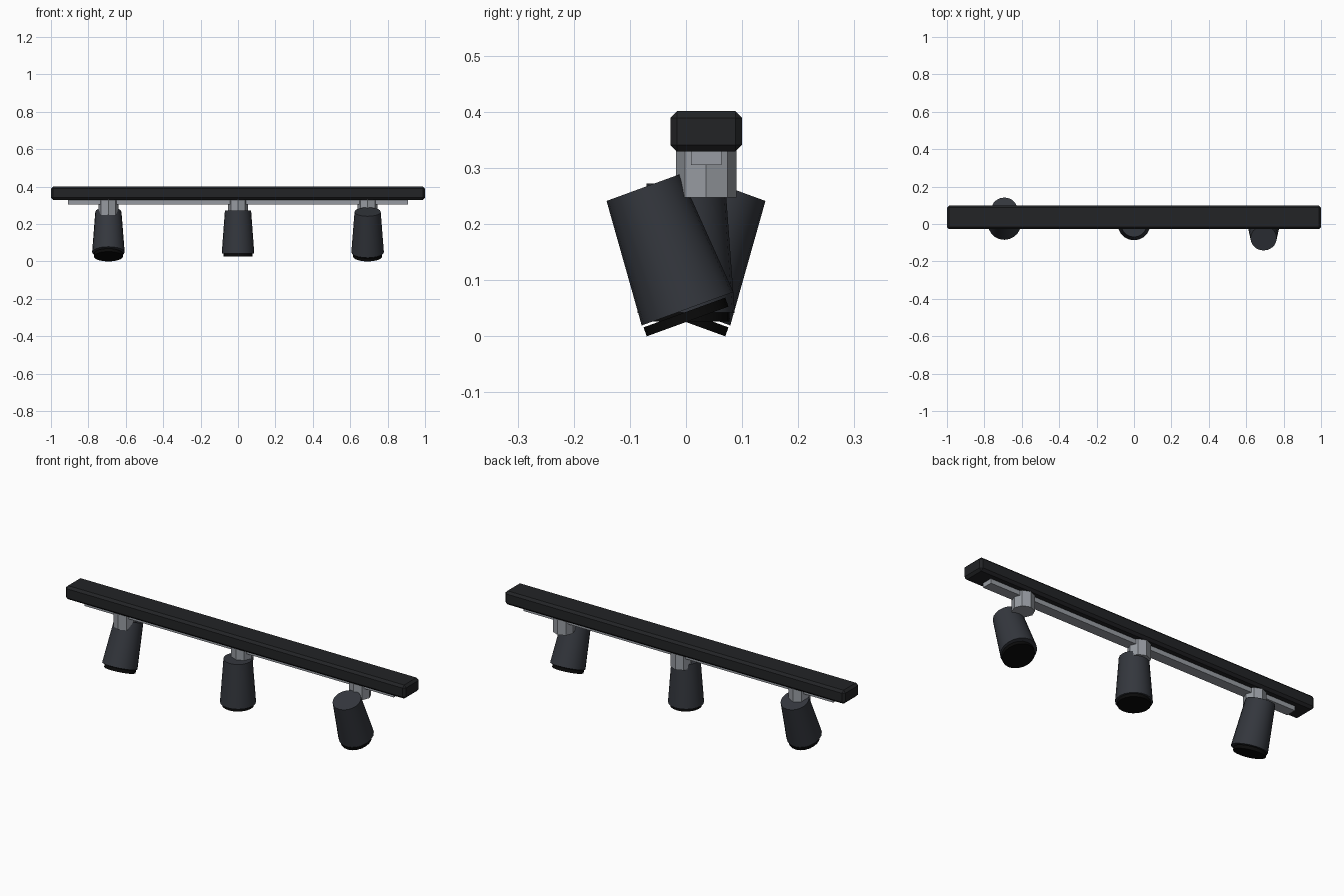
import bpy
from math import radians

if "Cube" in bpy.data.objects:
    bpy.data.objects.remove(bpy.data.objects["Cube"])

BAR_Y = 0.036


def material(name, rgb):
    m = bpy.data.materials.new(name)
    m.diffuse_color = (*rgb, 1)
    m.use_nodes = True
    m.node_tree.nodes["Principled BSDF"].inputs["Base Color"].default_value = m.diffuse_color
    return m


BLACK = material("black_paint", (0.016, 0.017, 0.019))
SLATE = material("slate_paint", (0.034, 0.038, 0.047))
LENS = material("dark_lens", (0.003, 0.003, 0.003))
METAL = material("grey_metal", (0.31, 0.33, 0.36))


def finish(name, mat, bevel=0):
    ob = bpy.context.object
    ob.name = name
    ob.data.materials.append(mat)
    if bevel:
        b = ob.modifiers.new("bevel", 'BEVEL')
        b.width = bevel
        b.segments = 1
    return ob


def box(name, loc, size, mat, bevel=0):
    bpy.ops.mesh.primitive_cube_add(size=1, location=loc)
    bpy.context.object.scale = size
    bpy.ops.object.transform_apply(location=False, rotation=False, scale=True)
    return finish(name, mat, bevel)


def cone(name, loc, r_bottom, r_top, depth, sides, mat, tilt=0, smooth=True):
    bpy.ops.mesh.primitive_cone_add(vertices=sides, radius1=r_bottom, radius2=r_top,
                                    depth=depth, location=loc, rotation=(tilt, 0, 0))
    if smooth:
        bpy.ops.object.shade_smooth_by_angle(angle=radians(35))
    return finish(name, mat)


# Ceiling bar with chamfered edges, and the rail beneath it
box("ceiling_bar", (0, BAR_Y, 0.365), (2, 0.128, 0.072), BLACK, 0.012)
box("rail", (0, BAR_Y, 0.32), (1.82, 0.055, 0.03), METAL)

# Three spotlights: side ones tilt in opposite directions, the middle hangs straight
for side, label in ((-1, "left"), (0, "middle"), (1, "right")):
    x = 0.693 * side
    tilt = radians(20) * side
    # Octagonal swivel mount
    cone(f"{label}_mount", (x, BAR_Y, 0.291), 0.054, 0.054, 0.088, 8, METAL, smooth=False)
    # Tapered lamp shade
    cone(f"{label}_shade", (x, -0.0365 * side, 0.157), 0.087, 0.07, 0.23, 20, SLATE, tilt)
    # Lens disc at the mouth
    cone(f"{label}_lens", (x, 0, 0.0343), 0.0775, 0.0775, 0.017, 20, LENS, tilt)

→ Exercise aim
What the answer needs is every record above, exactly as written, and no pictures.

→ Exercise solution
import bpy
from math import radians

if "Cube" in bpy.data.objects:
    bpy.data.objects.remove(bpy.data.objects["Cube"])

BAR_Y = 0.036


def material(name, rgb):
    m = bpy.data.materials.new(name)
    m.diffuse_color = (*rgb, 1)
    m.use_nodes = True
    m.node_tree.nodes["Principled BSDF"].inputs["Base Color"].default_value = m.diffuse_color
    return m


BLACK = material("black_paint", (0.016, 0.017, 0.019))
SLATE = material("slate_paint", (0.034, 0.038, 0.047))
LENS = material("dark_lens", (0.003, 0.003, 0.003))
METAL = material("grey_metal", (0.31, 0.33, 0.36))


def finish(name, mat, bevel=0):
    ob = bpy.context.object
    ob.name = name
    ob.data.materials.append(mat)
    if bevel:
        b = ob.modifiers.new("bevel", 'BEVEL')
        b.width = bevel
        b.segments = 1
    return ob


def box(name, loc, size, mat, bevel=0):
    bpy.ops.mesh.primitive_cube_add(size=1, location=loc)
    bpy.context.object.scale = size
    bpy.ops.object.transform_apply(location=False, rotation=False, scale=True)
    return finish(name, mat, bevel)


def cone(name, loc, r_bottom, r_top, depth, sides, mat, tilt=0, smooth=True):
    bpy.ops.mesh.primitive_cone_add(vertices=sides, radius1=r_bottom, radius2=r_top,
                                    depth=depth, location=loc, rotation=(tilt, 0, 0))
    if smooth:
        bpy.ops.object.shade_smooth_by_angle(angle=radians(35))
    return finish(name, mat)


# Ceiling bar with chamfered edges, and the rail beneath it
box("ceiling_bar", (0, BAR_Y, 0.365), (2, 0.128, 0.072), BLACK, 0.012)
box("rail", (0, BAR_Y, 0.32), (1.82, 0.055, 0.03), METAL)

# Three spotlights: side ones tilt in opposite directions, the middle hangs straight
for side, label in ((-1, "left"), (0, "middle"), (1, "right")):
    x = 0.693 * side
    tilt = radians(20) * side
    # Octagonal swivel mount
    cone(f"{label}_mount", (x, BAR_Y, 0.291), 0.054, 0.054, 0.088, 8, METAL, smooth=False)
    # Tapered lamp shade
    cone(f"{label}_shade", (x, -0.0365 * side, 0.157), 0.087, 0.07, 0.23, 20, SLATE, tilt)
    # Lens disc at the mouth
    cone(f"{label}_lens", (x, 0, 0.0343), 0.0775, 0.0775, 0.017, 20, LENS, tilt)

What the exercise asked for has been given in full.